I’ve been doing some work recently on operating models for outsourced property management (somebody has to?). I also recently saw a case study of an attempt to try to introduce an initiative to reduce energy consumption in a commercial building. It wasn’t in the UK – but it was clear that the sheer number of parties involved in trying to execute the initiative was a major factor in it failing to be implemented. It seemed to be a case of fragmented or dispersed responsibility creating high transaction costs.
The ‘chain’ of stakeholders responsible for deciding and implementing a management initiative for a real estate asset can be quite intricate. The investor may belong to one organisation. It will have outsourced fund and asset management to another organisation. The fund and asset managers will then outsource the property management to another organisation. The property management organisation can themselves have separate specialist teams for rent collection, building surveying, procurement, sustainability, environmental surveys etc.

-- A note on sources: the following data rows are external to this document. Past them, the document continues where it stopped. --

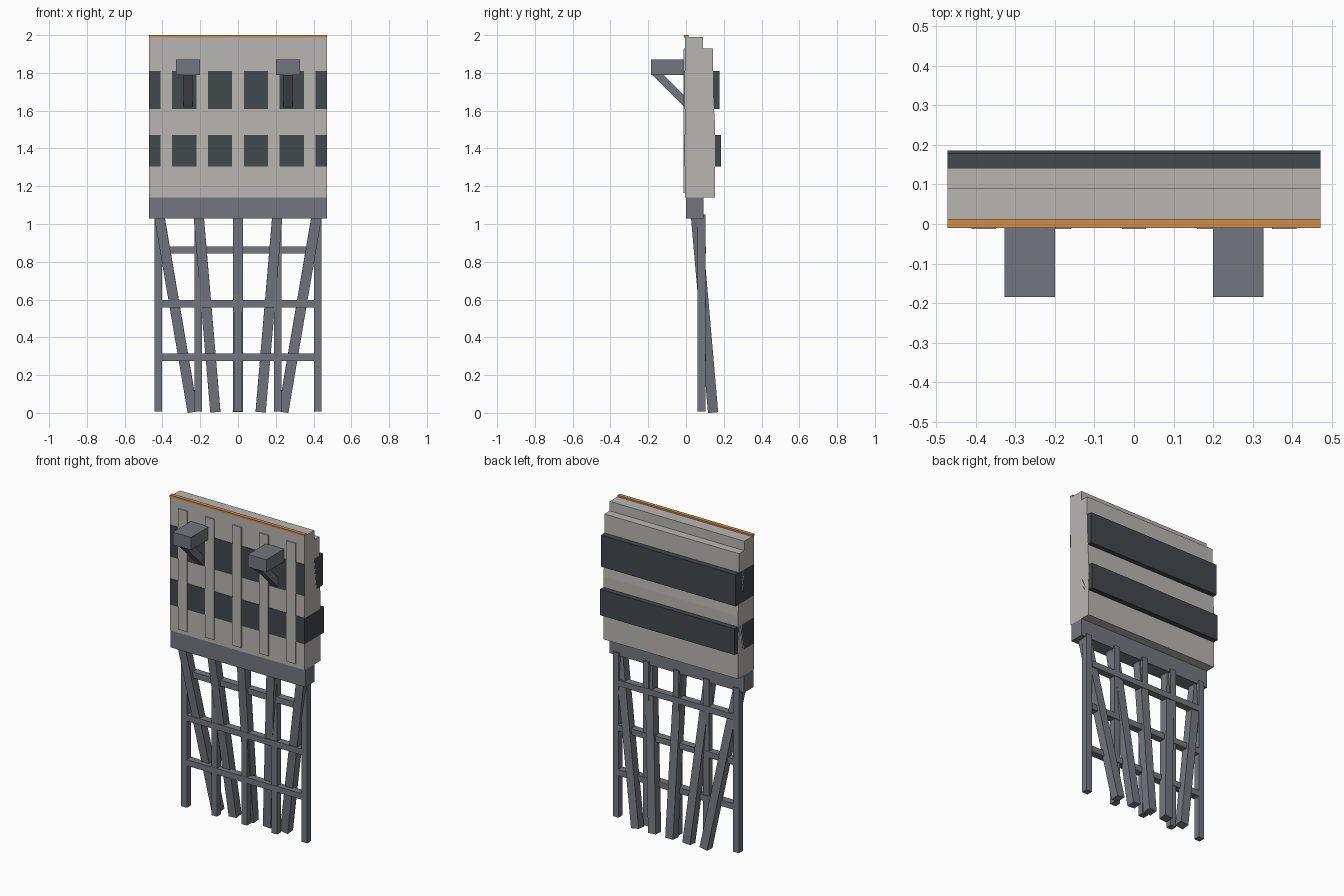
import bpy, bmesh
from mathutils import Vector, Matrix

if "Cube" in bpy.data.objects:
    bpy.data.objects.remove(bpy.data.objects["Cube"])


def material(name, rgb):
    m = bpy.data.materials.new(name)
    m.diffuse_color = (*rgb, 1)
    m.use_nodes = True
    m.node_tree.nodes["Principled BSDF"].inputs["Base Color"].default_value = m.diffuse_color
    return m


CONCRETE = material("concrete", (0.48, 0.47, 0.44))
GLASS = material("dark_glazing", (0.055, 0.065, 0.07))
STEEL = material("steel", (0.17, 0.185, 0.21))
ORANGE = material("orange_trim", (0.65, 0.27, 0.07))


def finish(name, bm, mat):
    bmesh.ops.recalc_face_normals(bm, faces=bm.faces)
    mesh = bpy.data.meshes.new(name)
    bm.to_mesh(mesh)
    bm.free()
    mesh.materials.append(mat)
    ob = bpy.data.objects.new(name, mesh)
    bpy.context.collection.objects.link(ob)
    return ob


def box(name, x, y, z, mat):
    """Box from (min, max) ranges."""
    bm = bmesh.new()
    size = [r[1] - r[0] for r in (x, y, z)]
    mid = Vector([(r[0] + r[1]) / 2 for r in (x, y, z)])
    bmesh.ops.create_cube(bm, size=1, matrix=Matrix.Translation(mid) @ Matrix.Diagonal((*size, 1)))
    return finish(name, bm, mat)


def beam(name, a, b, w, mat):
    """Square bar between two points, ends cut square."""
    a, b = Vector(a), Vector(b)
    d = (b - a).normalized()
    side = Vector((1, 0, 0))
    side = (side - d * side.dot(d)).normalized()
    rot = Matrix((side, d.cross(side), d)).transposed().to_4x4()
    bm = bmesh.new()
    bmesh.ops.create_cube(bm, size=1, matrix=Matrix.Translation((a + b) / 2) @ rot
                          @ Matrix.Diagonal((w, w, (b - a).length, 1)))
    return finish(name, bm, mat)


def extrude_x(name, profile, x0, x1, mat):
    """Side profile (y, z) extruded along x."""
    bm = bmesh.new()
    f = bm.faces.new([bm.verts.new((x0, y, z)) for y, z in profile])
    new = bmesh.ops.extrude_face_region(bm, geom=[f])["geom"]
    bmesh.ops.translate(bm, vec=(x1 - x0, 0, 0),
                        verts=[v for v in new if isinstance(v, bmesh.types.BMVert)])
    return finish(name, bm, mat)


W = 0.472

# Stepped facade body, window bands and top trim
extrude_x("facade_wall", [(-0.006, 1.14), (0.153, 1.14), (0.153, 1.54), (0.142, 1.70), (0.142, 1.93),
                          (0.09, 1.93), (0.09, 1.99), (-0.006, 1.99)], -W, W, CONCRETE)
box("upper_window_band", (-W, W), (-0.009, 0.178), (1.61, 1.81), GLASS)
box("lower_window_band", (-W, W), (-0.009, 0.186), (1.305, 1.47), GLASS)
box("top_trim", (-W, W), (-0.01, 0.013), (1.988, 2.0), ORANGE)

# Pilasters dividing the windows
for i in range(-2, 3):
    x = i * 0.19
    box("pilaster", (x - 0.031, x + 0.031), (-0.013, 0.02), (1.165, 1.93), CONCRETE)

# Projecting boxes with diagonal struts
for s in (-1, 1):
    x = s * 0.264
    box("bracket_box", (x - 0.064, x + 0.064), (-0.185, 0.0), (1.79, 1.87), STEEL)
    extrude_x("bracket_strut", [(-0.18, 1.79), (-0.118, 1.79), (0.0, 1.672), (0.0, 1.61)],
              x - 0.024, x + 0.024, STEEL)

# Cap beam on top of the piles
box("cap_beam", (-W, W), (0.0, 0.093), (1.03, 1.14), STEEL)

# Vertical piles and raked piles
for i in range(-2, 3):
    x = i * 0.211
    box("vertical_pile", (x - 0.02, x + 0.02), (0.062, 0.102), (0.008, 1.05), STEEL)
    beam("raked_pile", (i * 0.208, 0.053, 1.04), (i * 0.12, 0.143, 0.006), 0.054, STEEL)

# Horizontal braces
for z in (0.295, 0.578, 0.862):
    box("brace", (-0.402, 0.402), (0.06, 0.105), (z - 0.019, z + 0.019), STEEL)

They may even outsource some of these specialist functions themselves. The tenant – the ultimate consumer of energy – may, in turn, have just as complex a supply chain for their corporate property management. That’s not to mention – the utility providers themselves, potential metering complications etc. OK – I’ve mentioned them.

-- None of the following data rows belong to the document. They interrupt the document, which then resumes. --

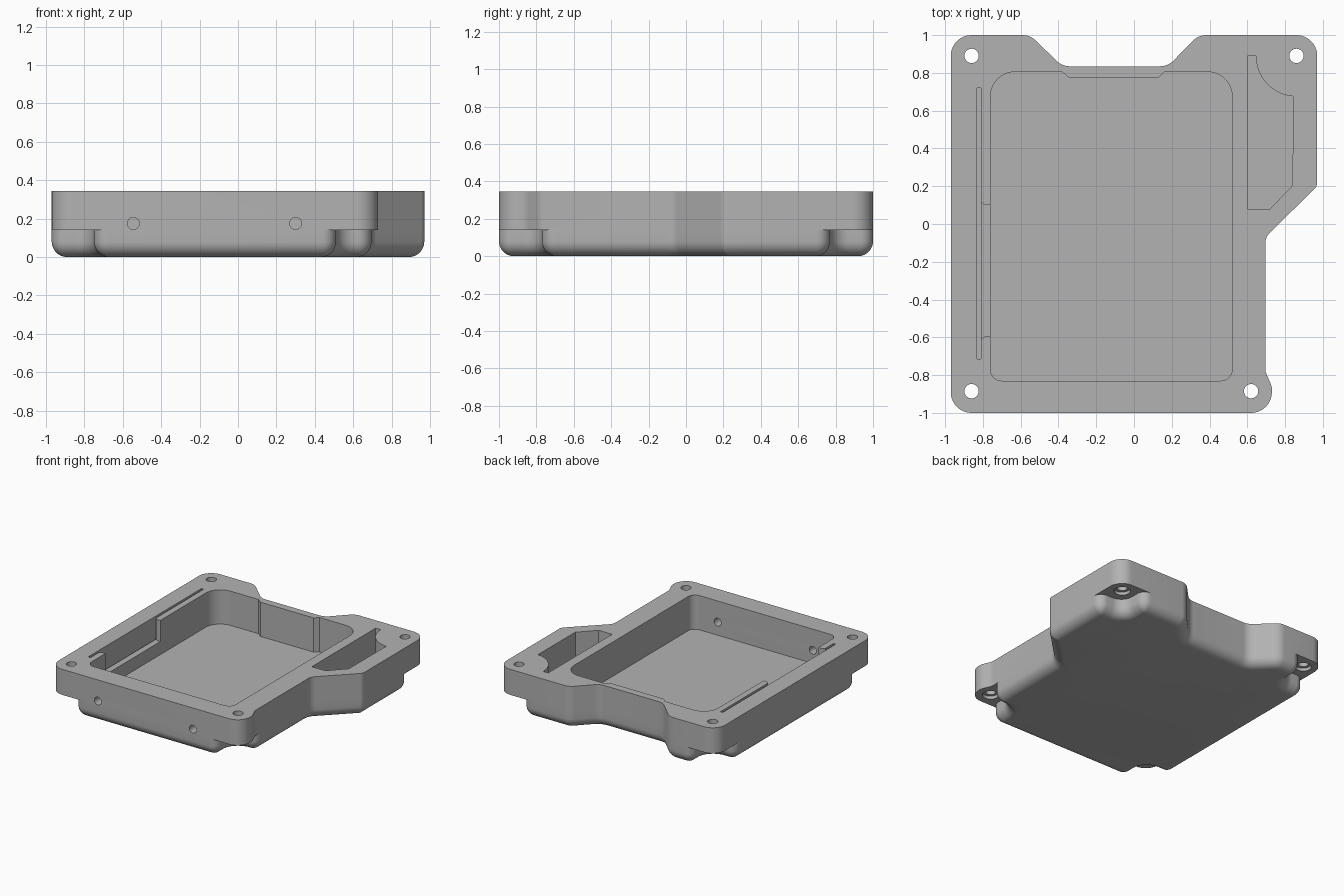
import bpy, bmesh, math
from mathutils import Vector, Matrix

cube = bpy.data.objects.get("Cube")
if cube:
    bpy.data.objects.remove(cube)

TOP, STEP, FLOOR, FILLET = 0.345, 0.14, 0.07, 0.08
HOLES = [(-0.86, -0.885), (0.62, -0.885), (-0.86, 0.89), (0.86, 0.89)]


def rounded(corners, inset=0, steps=10):
    """Counter-clockwise (x, y, radius) corners to a rounded, inset loop."""
    loop = []
    count = len(corners)
    for i, (x, y, radius) in enumerate(corners):
        p = Vector((x, y))
        u = (p - Vector(corners[i - 1][:2])).normalized()
        v = (Vector(corners[(i + 1) % count][:2]) - p).normalized()
        n, m = Vector((-u.y, u.x)), Vector((-v.y, v.x))
        p += inset * (n + m) / (1 + n.dot(m))
        if radius == 0:
            loop.append(p)
            continue
        angle = math.atan2(u.cross(v), u.dot(v))
        side = math.copysign(1, angle)
        r = max(radius - side * inset, 0.003)
        start = p - u * r * math.tan(abs(angle) / 2)
        centre = start + n * side * r
        for k in range(steps + 1):
            loop.append(centre + Matrix.Rotation(angle * k / steps, 2) @ (start - centre))
    return loop


def solid(name, layers):
    """Closed mesh skinned through (loop, height) layers from bottom to top."""
    bm = bmesh.new()
    rings = [[bm.verts.new((p.x, p.y, z)) for p in loop] for loop, z in layers]
    for low, high in zip(rings, rings[1:]):
        for i in range(len(low)):
            j = (i + 1) % len(low)
            bm.faces.new((low[i], low[j], high[j], high[i]))
    bm.faces.new(rings[0][::-1])
    bm.faces.new(rings[-1])
    return finish(bm, name)


def finish(bm, name):
    mesh = bpy.data.meshes.new(name)
    bmesh.ops.recalc_face_normals(bm, faces=bm.faces)
    bm.to_mesh(mesh)
    bm.free()
    ob = bpy.data.objects.new(name, mesh)
    bpy.context.collection.objects.link(ob)
    return ob


def prism(name, corners, bottom, top):
    loop = rounded(corners)
    return solid(name, [(loop, bottom), (loop, top)])


def cylinder(name, centre, radius, depth, along_y=False):
    bm = bmesh.new()
    turn = Matrix.Rotation(math.pi / 2, 4, 'X') if along_y else Matrix()
    bmesh.ops.create_cone(bm, cap_ends=True, segments=32, radius1=radius, radius2=radius,
                          depth=depth, matrix=Matrix.Translation(centre) @ turn)
    return finish(bm, name)


def combine(ob, tool, operation):
    """Apply a boolean and remove the tool."""
    mod = ob.modifiers.new("boolean", 'BOOLEAN')
    mod.operation, mod.object, mod.solver = operation, tool, 'EXACT'
    graph = bpy.context.evaluated_depsgraph_get()
    mesh = bpy.data.meshes.new_from_object(ob.evaluated_get(graph))
    ob.modifiers.clear()
    ob.data = mesh
    bpy.data.objects.remove(tool)


def notch(ox, oy, ix, iy, along_x):
    """Screw recess replacing an outer corner of the lower tray."""
    pts = [(ix, oy, 0.07), (ix, iy, 0.1), (ox, iy, 0.07)]
    return pts if along_x else pts[::-1]


# Outline pieces shared by the upper rim and the lower tray
right_side = [(0.695, -0.07, 0.08), (0.97, 0.2, 0.05)]
back_gap = [(0.34, 1, 0.1), (0.18, 0.835, 0.1), (-0.38, 0.835, 0.1), (-0.55, 1, 0.1)]

rim_outline = ([(-0.97, -1, 0.11), (0.73, -1, 0.11), (0.73, -0.86, 0.08), (0.695, -0.78, 0.08)]
               + right_side + [(0.97, 1, 0.11)] + back_gap + [(-0.97, 1, 0.11)])
tray_outline = (notch(-0.97, -1, -0.75, -0.77, False) + notch(0.695, -1, 0.51, -0.77, True)
                + right_side + notch(0.97, 1, 0.75, 0.77, False)
                + back_gap + notch(-0.97, 1, -0.75, 0.77, True))

# Lower tray with a rounded bottom edge, joined to the upper rim
layers = []
for k in range(9):
    a = math.pi / 2 * k / 8
    layers.append((rounded(tray_outline, FILLET * (1 - math.sin(a))), FILLET * (1 - math.cos(a))))
layers.append((rounded(tray_outline), STEP))
housing = solid("enclosure_base", layers)
combine(housing, prism("upper_rim", rim_outline, STEP, TOP), 'UNION')

# Main cavity, with the back wall thickened behind the outer recess
cavity = [(-0.76, -0.83, 0.06), (0.52, -0.83, 0.06), (0.52, 0.805, 0.13), (0.16, 0.805, 0),
          (0.13, 0.775, 0), (-0.345, 0.775, 0), (-0.38, 0.805, 0), (-0.76, 0.805, 0.13)]

# Side compartment curving around the back screw post
post = Vector(HOLES[3])
side_pocket = [(0.6, 0.08, 0), (0.72, 0.08, 0), (0.84, 0.205, 0)]
for k in range(13):
    a = math.radians(265 - 85 * k / 12)
    side_pocket.append((post.x + 0.215 * math.cos(a), post.y + 0.215 * math.sin(a), 0))
side_pocket.append((0.6, post.y, 0))

# Card slot and its opening into the cavity
slot = [(-0.83, -0.715, 0), (-0.81, -0.715, 0), (-0.81, 0.72, 0), (-0.83, 0.72, 0)]
opening = [(-0.82, -0.62, 0), (-0.79, -0.595, 0.02), (-0.7, -0.595, 0),
           (-0.7, 0.1, 0), (-0.79, 0.1, 0.02), (-0.82, 0.125, 0)]

cutters = [prism("cavity_cutter", cavity, FLOOR, 1),
           prism("pocket_cutter", side_pocket, FLOOR, 1),
           prism("slot_cutter", slot, FLOOR, 1),
           prism("opening_cutter", opening, 0.175, 1)]

# Screw holes with shallow counterbores underneath
for x, y in HOLES:
    cutters.append(cylinder("screw_cutter", (x, y, 0.2), 0.038, 1))
    cutters.append(cylinder("counterbore_cutter", (x, y, STEP), 0.06, 0.05))

# Cable holes through the front wall
for x in (-0.545, 0.3):
    cutters.append(cylinder("cable_cutter", (x, -0.95, 0.175), 0.031, 0.4, True))

for tool in cutters:
    combine(housing, tool, 'DIFFERENCE')

# Plain grey finish
grey = bpy.data.materials.new("grey_plastic")
grey.use_nodes = True
colour = (0.45, 0.45, 0.45, 1)
grey.diffuse_color = colour
grey.node_tree.nodes["Principled BSDF"].inputs["Base Color"].default_value = colour
housing.data.materials.clear()
housing.data.materials.append(grey)
for face in housing.data.polygons:
    face.material_index = 0

bpy.ops.object.select_all(action='DESELECT')
housing.select_set(True)
bpy.context.view_layer.objects.active = housing
bpy.ops.object.shade_smooth_by_angle(angle=math.radians(30))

I’m sure it can be straightforward in some cases to get an environmental initiative implemented. However, it looks like there can be a lot of sign-offs needed for a change to be made.